Apr 17, 2013
According to the 2013 eNonprofits Benchmarks study, more fundraising is occurring online and through social media channels. Nonprofits are becoming more creative with their fundraising strategies, making better use of online tools to increase awareness and drive giving. Social media channels not only help spread the word of a mission or fundraising effort quickly and efficiently, but also drive traffic to a website or donation page to boost contributions and word-of mouth-marketing all in one.
The benchmark study compared online tools for nonprofits that are being used to drive donations. When analyzing email campaigns and more social network-based efforts, social media channels are demonstrating a growing impact on nonprofit success in the digital landscape. The study revealed:
- Online revenue increased 21 percent year-over-year thanks in part to a 20 percent jump in number of gifts collected

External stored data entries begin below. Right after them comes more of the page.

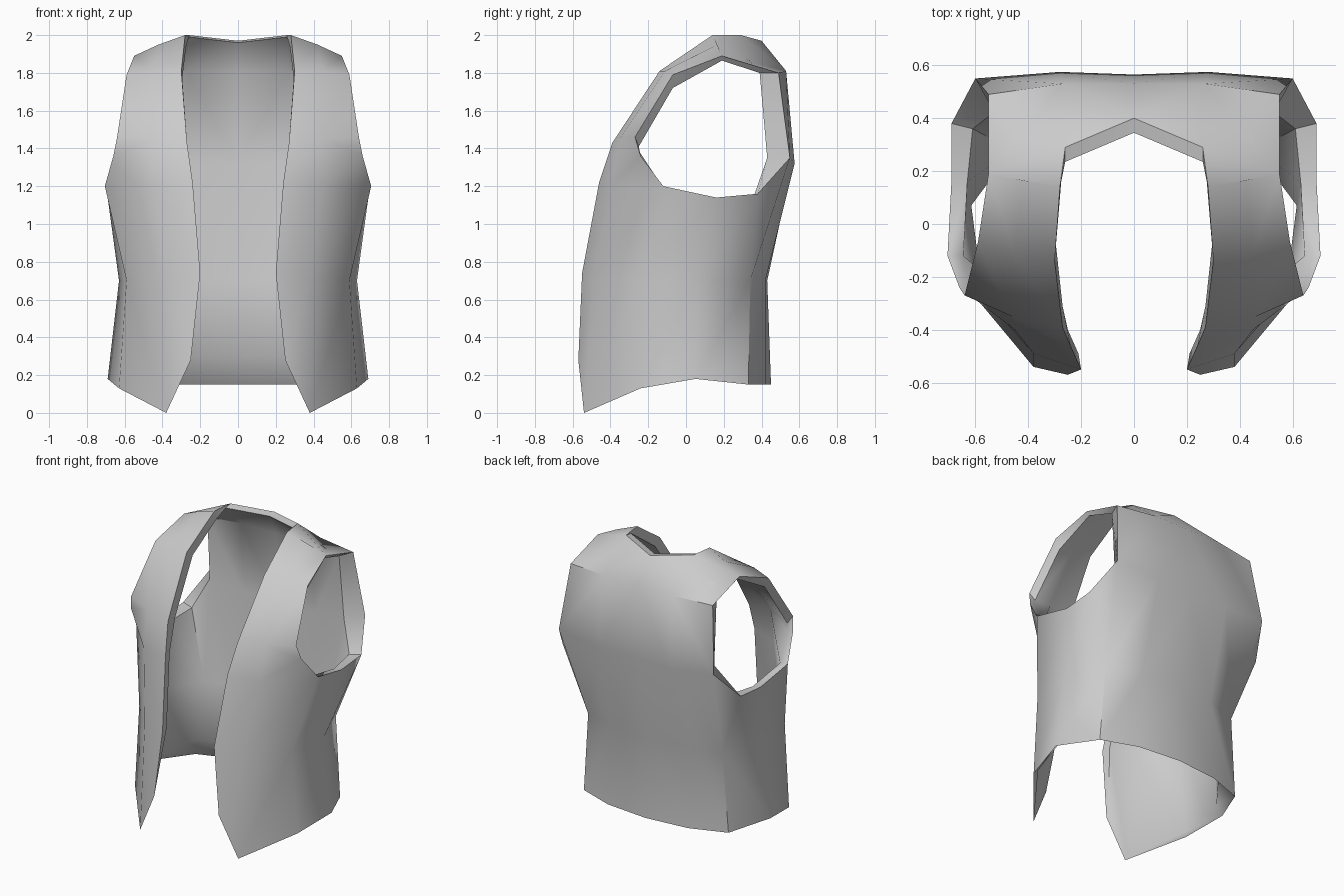
import bpy, bmesh, math
from mathutils import Vector

default = bpy.data.objects.get("Cube")
if default:
    bpy.data.objects.remove(default, do_unlink=True)


def make_material(name, color):
    mat = bpy.data.materials.new(name)
    mat.use_nodes = True
    mat.diffuse_color = color
    mat.node_tree.nodes["Principled BSDF"].inputs["Base Color"].default_value = color
    return mat


bm = bmesh.new()
lining = {}


def row(*points):
    return [bm.verts.new(p) for p in points]


def strip(low, high):
    """Join two equally long rows with quads facing outwards."""
    for i in range(len(low) - 1):
        bm.faces.new((low[i], low[i + 1], high[i + 1], high[i]))


def line(verts, *shift):
    """Place the lining behind these cloth points."""
    for v in verts:
        lining[v] = bm.verts.new(v.co + Vector(shift))


# Lower body of one half, from the front opening round to the centre back
hem = row((.25, -.57, .28), (.38, -.54, 0), (.63, -.24, .13), (.69, .05, .18),
          (.56, .33, .15), (.31, .42, .15), (0, .45, .15))
waist = row((.2, -.55, .74), (.38, -.49, .72), (.59, -.25, .7), (.63, .06, .7),
            (.52, .34, .7), (.28, .42, .7), (0, .43, .7))
chest = row((.24, -.46, 1.22), (.45, -.4, 1.2), (.705, -.12, 1.2),
            (.69, .16, 1.14), (.69, .38, 1.16))
strip(hem, waist)
strip(waist[:5], chest)

# Back panel up to the yoke line
blades = row((.6, .55, 1.35), (.28, .575, 1.32), (0, .565, 1.32))
yoke = row((.55, .49, 1.8), (.27, .53, 1.81), (0, .53, 1.81))
bm.faces.new((waist[4], blades[0], chest[4]))
strip(waist[4:], blades)
strip(blades, yoke)

# Front panel up to the shoulder
bust = row((.27, -.39, 1.43), (.46, -.35, 1.45), (.64, -.27, 1.46))
collar = row((.3, -.14, 1.81), (.45, -.11, 1.81), (.59, -.07, 1.79))
shoulder = row((.28, .14, 2), (.42, .165, 1.95), (.55, .19, 1.89))
armpit, = row((.66, -.24, 1.36))
strip(chest[:2], bust[:2])
bm.faces.new((chest[1], chest[2], armpit, bust[1]))
bm.faces.new((bust[1], armpit, bust[2]))
strip(bust, collar)
strip(collar, shoulder)

# Shoulder yoke and back of the neck
neck = row((.26, .29, 2), (0, .4, 1.97))
bm.faces.new((*shoulder, neck[0]))
bm.faces.new((shoulder[2], yoke[0], yoke[1], neck[0]))
bm.faces.new((neck[0], yoke[1], neck[1]))
bm.faces.new((neck[1], yoke[1], yoke[2]))

outer_faces = list(bm.faces)
rim = [e for e in bm.edges if e.is_boundary
       and not all(abs(v.co.x) < 1e-4 for v in e.verts)]

# Lining of the hem: thin at the front tips, turned up at the back
line(hem[:2], .005, .01, .01)
line(hem[2:3], -.02, .02, .02)
line(hem[3:4], -.05, 0, .06)
line(hem[4:5], -.07, -.08, .15)
line(hem[5:], 0, -.1, .15)

# Lining of the front, running straight back from the opening
line(waist[:2] + chest[:1], .01, .06, 0)
line(chest[1:2] + bust[1:2], -.01, .06, 0)
line(bust[:1], 0, .08, 0)
line(collar[:2], -.005, .06, -.04)
line(shoulder[:2], -.005, .02, -.06)

# Lining of the side and the armhole
line(waist[2:4], -.015, .01, 0)
line(chest[2:4], -.06, 0, -.01)
line(chest[4:], -.08, -.02, -.01)
line([armpit], -.04, 0, 0)
line(bust[2:], -.03, .02, -.05)
line(collar[2:], -.03, 0, -.07)
line(shoulder[2:], -.02, 0, -.025)

# Lining of the back and the neck
line(waist[4:5], -.06, -.06, 0)
line(waist[5:], 0, -.08, 0)
line(blades[:1], -.08, -.12, 0)
line(blades[1:], 0, -.12, 0)
line(yoke[:1], -.04, -.1, 0)
line(yoke[1:], 0, -.11, 0)
line(neck, 0, -.055, -.01)

for f in outer_faces:
    bm.faces.new([lining[v] for v in reversed(f.verts)])
for e in rim:
    loop = e.link_loops[0]
    a, b = loop.vert, loop.link_loop_next.vert
    bm.faces.new((b, a, lining[a], lining[b]))

mesh = bpy.data.meshes.new("vest")
bm.to_mesh(mesh)
bm.free()
vest = bpy.data.objects.new("vest", mesh)
bpy.context.collection.objects.link(vest)
mesh.materials.append(make_material("light grey cloth", (.6, .6, .6, 1)))

# Other half
mirror = vest.modifiers.new("Mirror", 'MIRROR')
mirror.use_clip = True
mirror.merge_threshold = 0.001

bpy.context.view_layer.objects.active = vest
vest.select_set(True)
bpy.ops.object.modifier_apply(modifier=mirror.name)
bpy.ops.object.shade_smooth_by_angle(angle=math.radians(45))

- For every 1,000 email subscribers, nonprofits are also tallying 149 Facebook fans, 53 Twitter followers and 29 mobile subscribers on average
- Facebook fans increased 46 percent since last year, while Twitter followers jumped 264 percent
As more nonprofits seek to expand their reach into new markets and countries, the use of online and social tools is driving awareness at minimal costs.
Beware of dark social traffic
Nonprofit Quarterly reported many nonprofits, like businesses, are looking to social media to increase online engagement with donors without increasing budgets. Data analytics can be used to track viewers on social media pages, online donation pages and other digital landscapes to determine which messages and links are being viewed and what efforts are falling short of expectations.
There are different types of website and social media traffic from potential donors that nonprofits should be aware of. Some viewers may reach an online donation page after typing in the cause to a search engine such as Google or Bing. This is known as organic traffic. There is also traffic derived from links shared on social media channels, as well as direct traffic that stems from a viewer typing a website into the address bar already knowing where they want to end up.
The Atlantic labeled almost all direct traffic as dark social traffic, as the website has been suggested to or read by the viewer seeking more information. A more elaborate link to another page on the nonprofit website, however, is longer and usually not typed into address bars from memory. This traffic is more likely the result of a link being shared with the viewer by the nonprofit or a friend or family member wanting to provide him or her with information. These sources of traffic are considered more social in that they may utilize email or social media channels to share the links online, rather than have someone type in the link after reading it or being told about it in general.
The more social links being shared by a nonprofit, the more visibility it may have online. Social links offer specific insights or content pertaining to an idea or concept, such as a blog post or video footage discussing a campaign. The specific content offers particular value to the viewer and is more likely to be shared. The standard link to the organization's home page, however, does not pinpoint key content pieces and is less likely to be shared with others. Make sure to send out links to specific parts of the website to increase sharing potential and drive traffic.